Then why change anything at all about it if it sounds good as it is/was?

Adding the less-accurate cap may increase liking the sound of it- it's up to you. I remember Dean Hinton's original EMS mods page mentioned that its lowly vintage power supply had something to do with the "bad" behaviour of the instrument; you may wish to use a less-than-Kosher power supply to help regain the desirable character...I also note that when I sampled a VCS3 all those years ago, that the tip of each sawtooth waveform had a different overshoot, meaning that each cycle was slightly different. I don't know how that will turn out at audio frequencies but it has to be yet another aspect of Difference from the modern.
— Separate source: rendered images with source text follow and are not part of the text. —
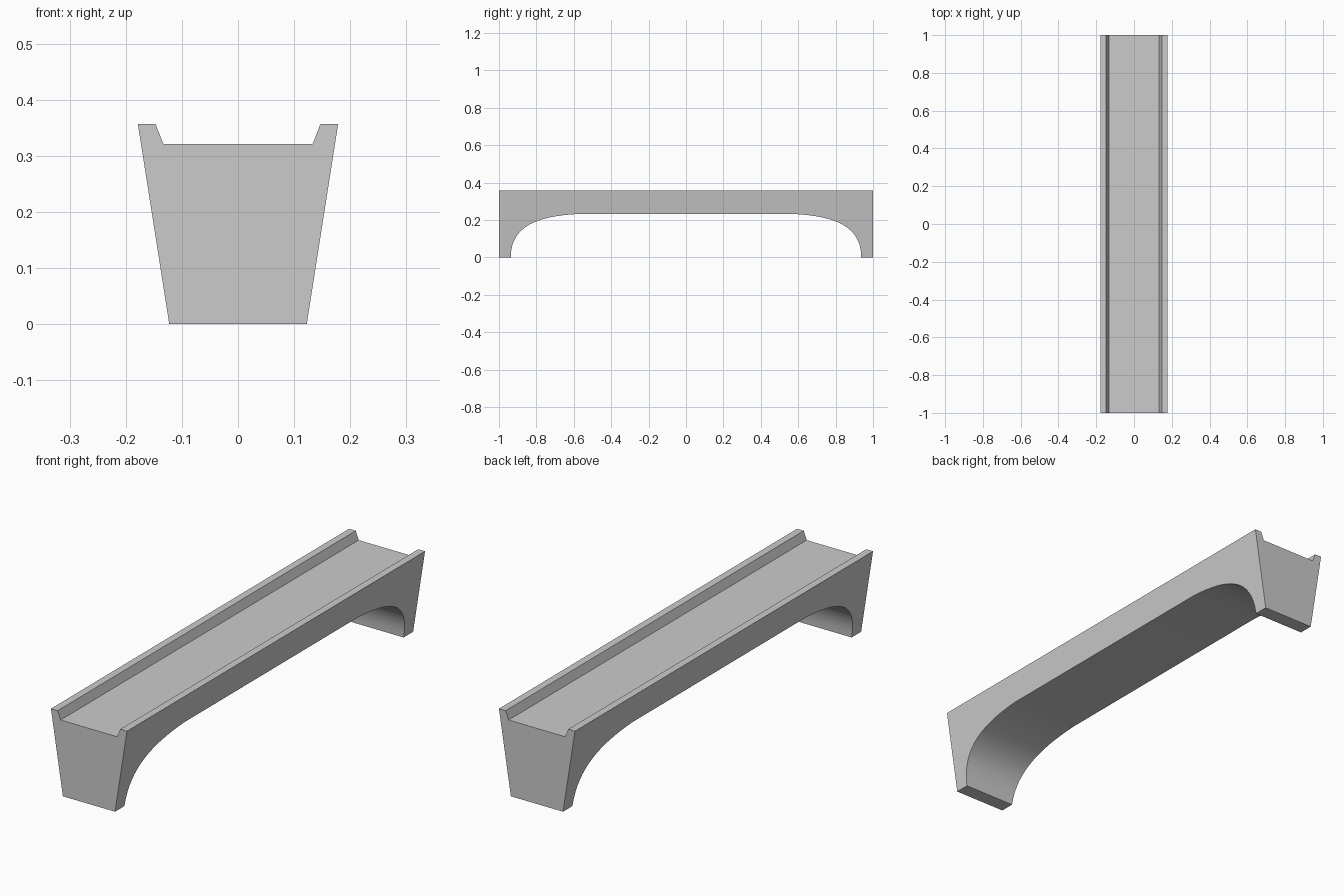
import bpy, bmesh, math
from mathutils import Vector
from mathutils.geometry import interpolate_bezier

if "Cube" in bpy.data.objects:
    bpy.data.objects.remove(bpy.data.objects["Cube"])

TOP, FLOOR = 0.357, 0.321      # rim height, channel floor height
BASE_X, TOP_X = 0.1225, 0.1785  # half widths at ground and rim


def section(y, z):
    """Trough cross-section at y whose underside sits at height z."""
    x = BASE_X + (TOP_X - BASE_X) * z / TOP
    half = [(x, z), (TOP_X, TOP), (0.147, TOP), (0.133, FLOOR)]
    return [(px, y, pz) for px, pz in half] + [(-px, y, pz) for px, pz in reversed(half)]


# Underside: flat foot, curved haunch, flat middle, mirrored
curve = interpolate_bezier(Vector((-0.937, 0, 0)), Vector((-0.937, 0.17, 0)),
                           Vector((-0.79, 0.22, 0)), Vector((-0.58, 0.232, 0)), 17)
path = [(-1.0, 0.0)] + [(p.x, p.y) for p in curve]
path += [(-y, z) for y, z in reversed(path)]

# Loft the sections along y and cap both ends
bm = bmesh.new()
rings = [[bm.verts.new(c) for c in section(y, z)] for y, z in path]
for a, b in zip(rings, rings[1:]):
    for i in range(8):
        j = (i + 1) % 8
        bm.faces.new((a[i], a[j], b[j], b[i]))
bm.faces.new(rings[0])
bm.faces.new(rings[-1])
bmesh.ops.recalc_face_normals(bm, faces=bm.faces)

mesh = bpy.data.meshes.new("arched_trough_beam")
bm.to_mesh(mesh)
bm.free()
beam = bpy.data.objects.new("arched_trough_beam", mesh)
bpy.context.collection.objects.link(beam)
bpy.context.view_layer.objects.active = beam
beam.select_set(True)
bpy.ops.object.shade_smooth_by_angle(angle=math.radians(30))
I don't know how to re-create this, or if it is the same on all EMS oscillators. (I posted this at TGS many years ago; someone took my statement incorrectly, imagining that I meant that I could somehow hear each wavecycle at audio frequencies, and differentiate them...certainly not the case, but you can see the difference in a sample. I'm not sure about the cycle-to-cycle homogeny of the LOs, but it's worth considering.)

You may want to make sure that it has the same exponential .32V/Octave response (or so) for deep exponential FM.
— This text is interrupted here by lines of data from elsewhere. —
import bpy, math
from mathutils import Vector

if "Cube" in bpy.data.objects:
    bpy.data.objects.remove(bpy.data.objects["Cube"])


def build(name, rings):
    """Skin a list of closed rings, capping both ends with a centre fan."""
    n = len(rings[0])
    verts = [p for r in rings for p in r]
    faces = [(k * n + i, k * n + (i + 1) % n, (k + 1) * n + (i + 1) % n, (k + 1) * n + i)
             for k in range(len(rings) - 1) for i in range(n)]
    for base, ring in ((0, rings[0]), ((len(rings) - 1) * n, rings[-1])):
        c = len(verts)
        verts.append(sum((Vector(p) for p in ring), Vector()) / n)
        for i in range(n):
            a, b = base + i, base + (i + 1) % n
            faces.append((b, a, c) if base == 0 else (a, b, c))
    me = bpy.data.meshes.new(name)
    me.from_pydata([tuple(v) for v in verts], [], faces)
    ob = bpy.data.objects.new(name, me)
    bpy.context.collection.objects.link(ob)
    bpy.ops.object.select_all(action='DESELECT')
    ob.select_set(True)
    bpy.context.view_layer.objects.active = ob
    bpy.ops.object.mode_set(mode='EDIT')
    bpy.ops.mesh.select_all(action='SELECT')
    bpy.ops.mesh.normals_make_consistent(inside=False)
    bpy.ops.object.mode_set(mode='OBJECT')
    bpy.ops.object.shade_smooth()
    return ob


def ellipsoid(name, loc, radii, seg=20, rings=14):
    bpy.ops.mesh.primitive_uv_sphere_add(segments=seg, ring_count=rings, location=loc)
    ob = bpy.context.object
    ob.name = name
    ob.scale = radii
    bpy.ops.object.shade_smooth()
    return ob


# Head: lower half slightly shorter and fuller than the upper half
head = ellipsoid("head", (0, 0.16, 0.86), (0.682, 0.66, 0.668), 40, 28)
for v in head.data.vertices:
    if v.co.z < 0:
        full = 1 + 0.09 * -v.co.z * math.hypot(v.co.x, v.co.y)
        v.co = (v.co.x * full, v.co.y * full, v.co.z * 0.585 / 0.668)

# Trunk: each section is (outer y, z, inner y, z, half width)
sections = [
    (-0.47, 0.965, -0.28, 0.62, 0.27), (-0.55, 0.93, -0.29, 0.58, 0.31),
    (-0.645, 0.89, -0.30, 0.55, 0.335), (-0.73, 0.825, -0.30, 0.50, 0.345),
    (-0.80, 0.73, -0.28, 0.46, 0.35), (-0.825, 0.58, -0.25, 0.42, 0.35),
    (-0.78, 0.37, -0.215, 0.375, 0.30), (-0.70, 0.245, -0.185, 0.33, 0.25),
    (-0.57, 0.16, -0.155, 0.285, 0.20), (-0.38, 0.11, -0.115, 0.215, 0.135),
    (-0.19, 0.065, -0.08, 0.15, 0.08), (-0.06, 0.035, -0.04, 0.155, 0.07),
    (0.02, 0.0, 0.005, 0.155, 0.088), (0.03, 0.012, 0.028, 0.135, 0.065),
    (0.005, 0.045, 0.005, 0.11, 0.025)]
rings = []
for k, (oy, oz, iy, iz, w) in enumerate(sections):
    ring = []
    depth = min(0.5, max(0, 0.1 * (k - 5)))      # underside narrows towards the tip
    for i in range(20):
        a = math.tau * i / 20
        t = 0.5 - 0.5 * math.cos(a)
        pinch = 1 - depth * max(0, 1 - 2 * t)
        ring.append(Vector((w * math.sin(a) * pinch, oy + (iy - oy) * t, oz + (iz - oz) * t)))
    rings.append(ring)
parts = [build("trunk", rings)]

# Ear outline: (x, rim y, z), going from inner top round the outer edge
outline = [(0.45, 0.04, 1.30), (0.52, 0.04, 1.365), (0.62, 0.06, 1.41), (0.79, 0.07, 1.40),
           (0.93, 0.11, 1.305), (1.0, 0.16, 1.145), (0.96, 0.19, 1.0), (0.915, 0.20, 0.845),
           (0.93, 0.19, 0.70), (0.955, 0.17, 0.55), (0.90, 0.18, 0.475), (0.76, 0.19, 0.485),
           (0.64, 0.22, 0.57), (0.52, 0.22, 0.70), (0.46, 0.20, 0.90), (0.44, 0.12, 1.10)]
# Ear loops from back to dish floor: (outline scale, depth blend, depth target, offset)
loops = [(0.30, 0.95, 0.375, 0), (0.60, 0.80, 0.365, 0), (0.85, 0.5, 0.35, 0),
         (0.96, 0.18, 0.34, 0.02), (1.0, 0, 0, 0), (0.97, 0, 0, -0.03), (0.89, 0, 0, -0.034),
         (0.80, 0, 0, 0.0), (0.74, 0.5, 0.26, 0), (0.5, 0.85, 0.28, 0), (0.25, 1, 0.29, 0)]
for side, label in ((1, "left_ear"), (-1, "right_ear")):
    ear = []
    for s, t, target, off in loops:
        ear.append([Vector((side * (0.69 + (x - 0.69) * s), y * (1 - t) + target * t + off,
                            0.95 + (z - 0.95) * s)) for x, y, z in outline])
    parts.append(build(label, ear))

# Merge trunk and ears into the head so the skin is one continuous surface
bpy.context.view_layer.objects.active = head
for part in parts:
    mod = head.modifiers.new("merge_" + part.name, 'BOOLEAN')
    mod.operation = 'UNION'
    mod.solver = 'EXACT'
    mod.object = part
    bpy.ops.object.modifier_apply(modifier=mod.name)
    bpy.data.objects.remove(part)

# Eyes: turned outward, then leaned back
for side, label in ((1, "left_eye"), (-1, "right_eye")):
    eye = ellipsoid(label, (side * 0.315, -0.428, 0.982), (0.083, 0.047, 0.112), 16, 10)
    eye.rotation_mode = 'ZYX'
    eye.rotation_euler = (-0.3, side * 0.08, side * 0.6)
Also, part of an interesting drone/its overall interesting character may be Oscillator 3. It doesn't, in the several images I've seen online, have 2C746 matched, single-housing trannies, which aid in heat transfer/stability. The 2N5172 pair which appear to be used in its core instead of the 2C, are sometimes (perhaps always) epoxied together without heat-transfer compound. This may produce more drift than the same oscillator with a 2C746 or other matched, single-housing pair.

"Back to the crow, back to the stone age!" -March Violets. Yes, I'm suggesting that on at least one of your LOs, that you install a matched but heat untreated pair. All of your oscillators don't have to sound like a bomber squadron, but one with a bit more drift will increase interest and perhaps get you closer to what sounds good about the original. Consider two-oscillator patches and use the third oscillator for FX. Sometimes, use all three for the different character. The Minimoog is also set up in this manner, however its Oscillator 3 is likely (haven't looked) of equal stability as the first two.

You can also put the Tempco resistor on a switch, DPDT, to select between it and a resistor of the same measured value but standard carbon comp or metal film. See the above link and considerations per switching core capacitors.

But of course, just ignore me; no one actually likes those old instruments or why they sound and act the way they do.

And to those who leap to fear any time I discuss the facts as I am learning them, get a life. Just get a life.